On December 18, 2013, the Hubble Space Telescope tried to observe Comet ISON one last time. As many people expected, there is no evidence of Comet ISON in these images.
The above image shows a composite of Hubble's observations. If there had been a feature that appeared in all of the images at the same place, that would have been very strong evidence of the comet. But all of the features in these images are not repeated at the same place from image to image. Nothing that appears in the images looks like a piece of a comet. Mostly what shows up are stars that are moving across the frame as the telescope tracks the comet's expected position, and a few galaxies, also trailed.
Other features are well-known artifacts produced within the camera, reflected and scattered light from brighter stars, and cosmic rays, which cause bright streaks across the images. Each of the four panels is a combination of two separate exposures. Had Comet ISON actually been present, it would have shown up in the same location in two or more of these frames.

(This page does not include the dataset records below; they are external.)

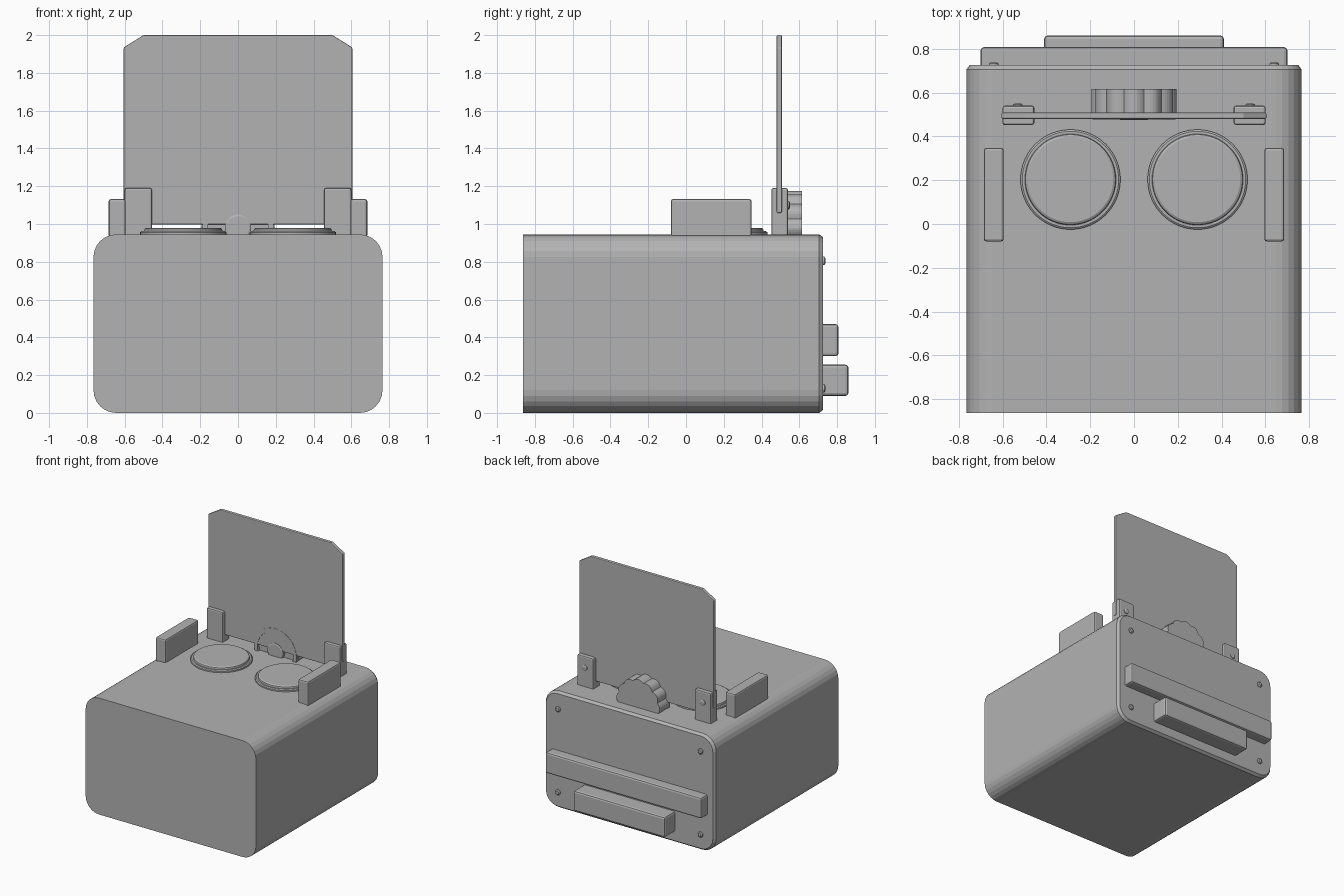
import bpy, bmesh, math
from mathutils import Matrix, Vector

if "Cube" in bpy.data.objects:
    bpy.data.objects.remove(bpy.data.objects["Cube"])

grey = bpy.data.materials.new("neutral grey")
grey.use_nodes = True
GREY = (0.45, 0.45, 0.45, 1)
grey.diffuse_color = GREY
grey.node_tree.nodes["Principled BSDF"].inputs["Base Color"].default_value = GREY


def finish(name, bm, bevel=0.0, segments=2):
    bmesh.ops.recalc_face_normals(bm, faces=bm.faces)
    mesh = bpy.data.meshes.new(name)
    bm.to_mesh(mesh)
    bm.free()
    mesh.materials.append(grey)
    ob = bpy.data.objects.new(name, mesh)
    bpy.context.collection.objects.link(ob)
    if bevel:
        mod = ob.modifiers.new("Bevel", "BEVEL")
        mod.width, mod.segments = bevel, segments
        mod.limit_method = "ANGLE"
        mod.angle_limit = math.radians(35)
    return ob


def box(name, x, y, z, bevel=0.01):
    bm = bmesh.new()
    size = [b - a for a, b in (x, y, z)]
    mid = [(a + b) / 2 for a, b in (x, y, z)]
    bmesh.ops.create_cube(bm, size=1, matrix=Matrix.Translation(mid) @ Matrix.Diagonal((*size, 1)))
    return finish(name, bm, bevel)


def loft(name, rings, bevel=0.0):
    """Bridge equal-length point rings and cap both ends."""
    bm = bmesh.new()
    loops = [[bm.verts.new(p) for p in ring] for ring in rings]
    n = len(loops[0])
    for a, b in zip(loops, loops[1:]):
        for i in range(n):
            j = (i + 1) % n
            bm.faces.new((a[i], a[j], b[j], b[i]))
    bm.faces.new(loops[0])
    bm.faces.new(loops[-1])
    return finish(name, bm, bevel)


def circle(r, centre, axis, n=48, lobes=0, depth=0.0):
    points = []
    for i in range(n):
        t = 2 * math.pi * i / n
        k = r - depth * (1 - abs(math.cos(lobes * t / 2)))
        u, v = k * math.cos(t), k * math.sin(t)
        points.append(Vector(centre) + Vector((u, v, 0) if axis == "z" else (u, 0, v)))
    return points


def rounded(y, inset):
    """Rounded outline of the housing at depth y."""
    r, w, top = 0.12 - inset, 0.765 - inset, 0.945 - inset
    points = []
    for q, (sx, cz) in enumerate([(1, top - r), (-1, top - r), (-1, inset + r), (1, inset + r)]):
        for k in range(7):
            t = math.radians(90 * q + 15 * k)
            points.append((sx * (w - r) + r * math.cos(t), y, cz + r * math.sin(t)))
    return points


# Housing with a chamfered rear plate
loft("housing", [rounded(-0.862, 0), rounded(0.705, 0), rounded(0.726, 0.016)])

# Rear bars
box("rear_upper_bar", (-0.7, 0.7), (0.71, 0.807), (0.3, 0.47), 0.015)
box("rear_lower_bar", (-0.41, 0.41), (0.71, 0.86), (0.09, 0.255), 0.015)

# Upright panel with clipped corners
w, c, h = 0.605, 0.105, 0.065
lo, hi = 0.997, 2.0
outline = [(-w + c, lo), (w - c, lo), (w, lo + h), (w, hi - h),
           (w - c, hi), (-w + c, hi), (-w, hi - h), (-w, lo + h)]
loft("upright_panel", [[(x, y, z) for x, z in outline] for y in (0.48, 0.508)], 0.006)

# Scalloped dial, half sunk behind the panel
DIAL = 0.98
loft("adjustment_dial", [circle(0.195, (0, y, DIAL), "y", 96, 12, 0.016) for y in (0.5, 0.615)])


# Flat rings on the front of the panel
def ring(name, inner, outer):
    bm = bmesh.new()
    loops = [[bm.verts.new(p) for p in circle(r, (0, y, DIAL), "y")]
             for r, y in ((inner, 0.478), (outer, 0.478), (outer, 0.503), (inner, 0.503))]
    for k in range(4):
        a, b = loops[k], loops[(k + 1) % 4]
        for i in range(len(a)):
            j = (i + 1) % len(a)
            bm.faces.new((a[i], a[j], b[j], b[i]))
    finish(name, bm)


ring("dial_rim", 0.16, 0.19)
loft("dial_hub", [circle(r, (0, y, DIAL), "y", 32) for r, y in ((0.06, 0.474), (0.07, 0.478), (0.07, 0.52))])

for side, s in (("left", 1), ("right", -1)):
    # Side rails and panel clips
    box(side + "_rail", sorted((s * 0.595, s * 0.685)), (-0.08, 0.347), (0.93, 1.132), 0.012)
    box(side + "_clip", sorted((s * 0.455, s * 0.6)), (0.452, 0.54), (0.93, 1.19), 0.01)
    loft(side + "_clip_screw", [circle(r, (s * 0.53, y, 1.1), "y", 16)
                                for r, y in ((0.022, 0.53), (0.022, 0.545), (0.014, 0.55))])
    # Stepped round pads on top
    steps = ((0.228, 0.93), (0.228, 0.956), (0.22, 0.962), (0.208, 0.962), (0.205, 0.974), (0.195, 0.98))
    loft(side + "_round_pad", [circle(r, (s * 0.29, 0.203, z), "z", 64) for r, z in steps])
    # Rear plate screws
    for level, z in (("upper", 0.805), ("lower", 0.13)):
        loft(f"{side}_{level}_plate_screw", [circle(r, (s * 0.64, y, z), "y", 16)
                                             for r, y in ((0.022, 0.715), (0.022, 0.732), (0.014, 0.738))])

These two images are composites of several exposures each, with Hubble pointing at two different ...